The UCL team will be working with marine engineering specialists HR Wallingford (HRW) throughout the project.


‘Tsunami are water waves generated by earthquakes, underwater landslides, volcanic eruptions or major debris slides,’ said Dr Rossetto.


‘The waves travel across oceans with small vertical displacements and in open water you could easily bob over one without noticing. It’s when the waves approach the coastline, hit shallower water, slow down, and grow taller that you get the huge wall of water that people visualise when you mention a tsunami.


‘The main gap in our knowledge is about what happens when the tsunami wave approaches the nearshore region and then runs inland. These flow processes cannot be simplified using mathematical models because of the complex interaction that takes place with beaches, sediment, coastal defences and then in and around buildings.


‘It is possible for the whole process to be simulated with hydraulic models, but to get meaningful data the tsunami wave has to be accurately generated in the first place. Conventional wave generators haven’t been able to replicate tsunami because of the unusually long wavelength that is required,’ he said.


‘Our new machine will control the flow of a large mass of water by using air suction within an inverted tank. We have used this technology over many years to make model tides in large scale models and our collaboration with UCL means we will be able to produce a unique research facility,’ added Professor William Allsop of HRW.

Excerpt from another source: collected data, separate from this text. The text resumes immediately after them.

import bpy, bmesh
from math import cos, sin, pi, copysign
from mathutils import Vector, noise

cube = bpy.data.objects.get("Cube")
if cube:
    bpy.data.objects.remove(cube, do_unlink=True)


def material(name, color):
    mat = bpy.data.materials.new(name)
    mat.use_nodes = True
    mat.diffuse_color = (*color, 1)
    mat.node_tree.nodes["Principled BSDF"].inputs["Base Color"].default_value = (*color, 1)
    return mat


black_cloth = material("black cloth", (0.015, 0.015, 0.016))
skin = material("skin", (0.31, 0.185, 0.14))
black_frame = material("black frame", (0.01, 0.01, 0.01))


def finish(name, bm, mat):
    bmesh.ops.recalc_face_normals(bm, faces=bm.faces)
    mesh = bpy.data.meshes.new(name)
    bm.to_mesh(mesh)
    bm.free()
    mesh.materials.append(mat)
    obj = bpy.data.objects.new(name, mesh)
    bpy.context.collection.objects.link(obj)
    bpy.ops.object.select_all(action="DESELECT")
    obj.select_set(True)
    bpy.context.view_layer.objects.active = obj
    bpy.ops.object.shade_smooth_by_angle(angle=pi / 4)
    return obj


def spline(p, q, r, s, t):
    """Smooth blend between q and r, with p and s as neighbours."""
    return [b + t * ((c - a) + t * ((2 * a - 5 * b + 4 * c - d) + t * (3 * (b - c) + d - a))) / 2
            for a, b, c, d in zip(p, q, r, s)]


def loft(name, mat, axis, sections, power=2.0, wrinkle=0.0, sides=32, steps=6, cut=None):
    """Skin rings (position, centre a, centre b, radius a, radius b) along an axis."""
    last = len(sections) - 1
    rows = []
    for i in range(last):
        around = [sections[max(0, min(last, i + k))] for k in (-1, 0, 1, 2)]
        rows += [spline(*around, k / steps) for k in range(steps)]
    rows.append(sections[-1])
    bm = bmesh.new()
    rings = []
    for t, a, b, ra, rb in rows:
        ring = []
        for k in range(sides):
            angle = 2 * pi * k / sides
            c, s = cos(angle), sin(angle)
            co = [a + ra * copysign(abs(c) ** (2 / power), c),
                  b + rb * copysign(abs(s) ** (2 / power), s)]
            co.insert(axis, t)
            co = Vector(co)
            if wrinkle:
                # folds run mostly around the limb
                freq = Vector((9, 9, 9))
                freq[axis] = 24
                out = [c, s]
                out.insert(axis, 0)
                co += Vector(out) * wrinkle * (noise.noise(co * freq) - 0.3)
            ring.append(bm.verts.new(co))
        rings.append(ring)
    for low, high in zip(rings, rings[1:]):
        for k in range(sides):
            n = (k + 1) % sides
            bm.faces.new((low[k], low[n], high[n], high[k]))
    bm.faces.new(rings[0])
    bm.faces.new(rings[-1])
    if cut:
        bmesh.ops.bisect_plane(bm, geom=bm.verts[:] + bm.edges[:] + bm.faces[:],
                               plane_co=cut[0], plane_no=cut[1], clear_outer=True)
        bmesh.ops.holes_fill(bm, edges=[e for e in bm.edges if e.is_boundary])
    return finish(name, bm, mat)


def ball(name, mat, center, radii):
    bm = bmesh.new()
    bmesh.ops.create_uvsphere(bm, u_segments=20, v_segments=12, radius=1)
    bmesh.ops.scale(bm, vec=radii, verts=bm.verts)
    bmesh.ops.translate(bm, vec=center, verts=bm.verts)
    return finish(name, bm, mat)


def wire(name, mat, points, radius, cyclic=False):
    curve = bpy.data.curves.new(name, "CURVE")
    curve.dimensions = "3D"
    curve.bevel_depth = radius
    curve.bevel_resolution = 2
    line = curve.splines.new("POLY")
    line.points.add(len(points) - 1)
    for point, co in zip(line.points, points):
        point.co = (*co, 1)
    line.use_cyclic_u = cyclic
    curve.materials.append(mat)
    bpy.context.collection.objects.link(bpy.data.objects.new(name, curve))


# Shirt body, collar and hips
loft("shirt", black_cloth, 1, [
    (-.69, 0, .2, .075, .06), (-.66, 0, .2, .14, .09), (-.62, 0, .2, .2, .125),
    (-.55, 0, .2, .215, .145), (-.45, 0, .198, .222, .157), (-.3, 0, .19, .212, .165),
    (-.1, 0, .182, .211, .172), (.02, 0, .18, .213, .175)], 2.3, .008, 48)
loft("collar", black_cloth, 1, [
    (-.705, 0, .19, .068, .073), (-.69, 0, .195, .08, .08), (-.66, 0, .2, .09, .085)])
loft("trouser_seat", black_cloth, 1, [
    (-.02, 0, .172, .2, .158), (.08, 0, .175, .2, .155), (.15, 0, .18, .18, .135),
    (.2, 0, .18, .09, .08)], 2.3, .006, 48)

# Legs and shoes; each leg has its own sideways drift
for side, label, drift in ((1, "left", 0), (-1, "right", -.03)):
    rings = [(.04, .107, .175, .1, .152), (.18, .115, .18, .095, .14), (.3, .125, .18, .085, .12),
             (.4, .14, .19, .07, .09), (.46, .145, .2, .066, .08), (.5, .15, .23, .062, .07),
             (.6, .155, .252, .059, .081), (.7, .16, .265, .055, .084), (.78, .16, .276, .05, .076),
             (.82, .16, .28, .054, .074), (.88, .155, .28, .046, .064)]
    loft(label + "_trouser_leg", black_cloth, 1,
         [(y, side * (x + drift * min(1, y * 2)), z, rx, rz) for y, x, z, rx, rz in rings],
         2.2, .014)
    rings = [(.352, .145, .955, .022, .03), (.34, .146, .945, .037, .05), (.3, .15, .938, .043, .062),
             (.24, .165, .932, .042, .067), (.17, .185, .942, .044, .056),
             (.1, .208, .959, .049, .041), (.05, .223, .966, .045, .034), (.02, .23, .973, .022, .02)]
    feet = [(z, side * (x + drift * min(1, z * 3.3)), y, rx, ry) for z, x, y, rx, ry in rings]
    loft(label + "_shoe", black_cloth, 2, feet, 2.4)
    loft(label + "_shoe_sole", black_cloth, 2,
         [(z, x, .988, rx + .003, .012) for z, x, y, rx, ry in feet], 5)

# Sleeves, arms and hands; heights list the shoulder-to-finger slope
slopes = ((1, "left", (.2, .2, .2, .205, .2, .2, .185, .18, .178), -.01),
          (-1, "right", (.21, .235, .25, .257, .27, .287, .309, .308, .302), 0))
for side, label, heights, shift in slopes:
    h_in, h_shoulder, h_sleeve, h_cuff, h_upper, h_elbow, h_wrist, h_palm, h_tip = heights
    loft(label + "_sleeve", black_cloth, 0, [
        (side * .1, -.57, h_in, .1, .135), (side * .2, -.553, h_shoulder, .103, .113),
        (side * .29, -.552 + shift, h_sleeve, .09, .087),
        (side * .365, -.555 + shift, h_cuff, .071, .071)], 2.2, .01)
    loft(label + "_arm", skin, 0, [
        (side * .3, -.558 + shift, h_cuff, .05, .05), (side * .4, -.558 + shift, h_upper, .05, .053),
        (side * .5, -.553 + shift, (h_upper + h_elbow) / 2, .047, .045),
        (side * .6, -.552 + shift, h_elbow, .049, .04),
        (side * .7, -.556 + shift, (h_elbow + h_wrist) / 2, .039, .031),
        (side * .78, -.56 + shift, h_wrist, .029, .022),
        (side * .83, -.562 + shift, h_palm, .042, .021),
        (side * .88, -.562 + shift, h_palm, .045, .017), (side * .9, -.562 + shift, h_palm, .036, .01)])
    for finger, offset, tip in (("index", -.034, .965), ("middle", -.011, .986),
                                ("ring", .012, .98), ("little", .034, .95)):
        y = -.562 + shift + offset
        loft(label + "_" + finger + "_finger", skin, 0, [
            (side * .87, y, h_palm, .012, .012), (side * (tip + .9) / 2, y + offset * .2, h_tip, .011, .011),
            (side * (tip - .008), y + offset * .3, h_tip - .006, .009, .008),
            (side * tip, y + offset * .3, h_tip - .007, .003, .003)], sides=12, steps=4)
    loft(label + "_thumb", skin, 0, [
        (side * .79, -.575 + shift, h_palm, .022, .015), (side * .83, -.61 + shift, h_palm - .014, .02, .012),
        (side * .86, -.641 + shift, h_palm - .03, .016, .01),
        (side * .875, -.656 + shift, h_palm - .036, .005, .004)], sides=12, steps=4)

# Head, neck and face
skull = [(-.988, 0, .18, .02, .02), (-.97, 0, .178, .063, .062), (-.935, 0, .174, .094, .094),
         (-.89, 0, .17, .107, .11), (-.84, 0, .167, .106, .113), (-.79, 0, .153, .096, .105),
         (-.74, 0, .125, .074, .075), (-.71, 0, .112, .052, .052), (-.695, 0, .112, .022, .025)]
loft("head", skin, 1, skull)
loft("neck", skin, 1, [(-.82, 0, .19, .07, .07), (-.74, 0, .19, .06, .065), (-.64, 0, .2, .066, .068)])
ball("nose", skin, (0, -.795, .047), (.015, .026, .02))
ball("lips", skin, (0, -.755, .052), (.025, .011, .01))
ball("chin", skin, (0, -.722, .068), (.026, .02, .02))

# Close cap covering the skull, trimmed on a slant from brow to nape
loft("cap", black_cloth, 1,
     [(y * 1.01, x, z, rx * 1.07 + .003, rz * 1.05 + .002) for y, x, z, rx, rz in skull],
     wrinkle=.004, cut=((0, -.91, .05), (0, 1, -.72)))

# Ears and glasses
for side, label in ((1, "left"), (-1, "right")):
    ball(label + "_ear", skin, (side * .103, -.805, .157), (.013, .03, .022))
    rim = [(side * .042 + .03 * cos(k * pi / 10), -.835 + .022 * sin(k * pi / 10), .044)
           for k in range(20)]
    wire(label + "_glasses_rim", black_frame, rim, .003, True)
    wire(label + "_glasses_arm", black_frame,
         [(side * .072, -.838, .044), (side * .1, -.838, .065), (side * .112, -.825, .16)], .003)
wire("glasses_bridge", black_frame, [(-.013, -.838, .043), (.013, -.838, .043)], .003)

The new tsunami generator will be able to create multiple waves, replicating the three or four peaks experienced during the Boxing Day tsunami that hit the Indian Ocean in 2004. The tsunami will pass down a 45m long flume at realistic wavelengths, mimicking the characteristics of waves which have passed from deep water (approximately 200m) into shallow water (20m – 50m) as they approach the coast. The wave flume will be equipped to measure coastal processes, inundation and wave forces as the tsunami travels up a shelving seabed, breeches the coastline and flows inland.


After the initial series of experiments, a team of researchers from UCL and HRW will go on to examine the effects of retreating and repeated waves on seawalls and beaches. The tests will measure the force exerted by the waves on representative buildings and quantify the wave’s ability to erode the coast, potentially destabilising structures completely.


The tsunami experiments will take place at HR Wallingford’s laboratories in Oxfordshire and construction of the generator is scheduled for completion in the summer of 2008.


UCL and HRW plan to make the facility available to international teams of researchers in autumn 2009.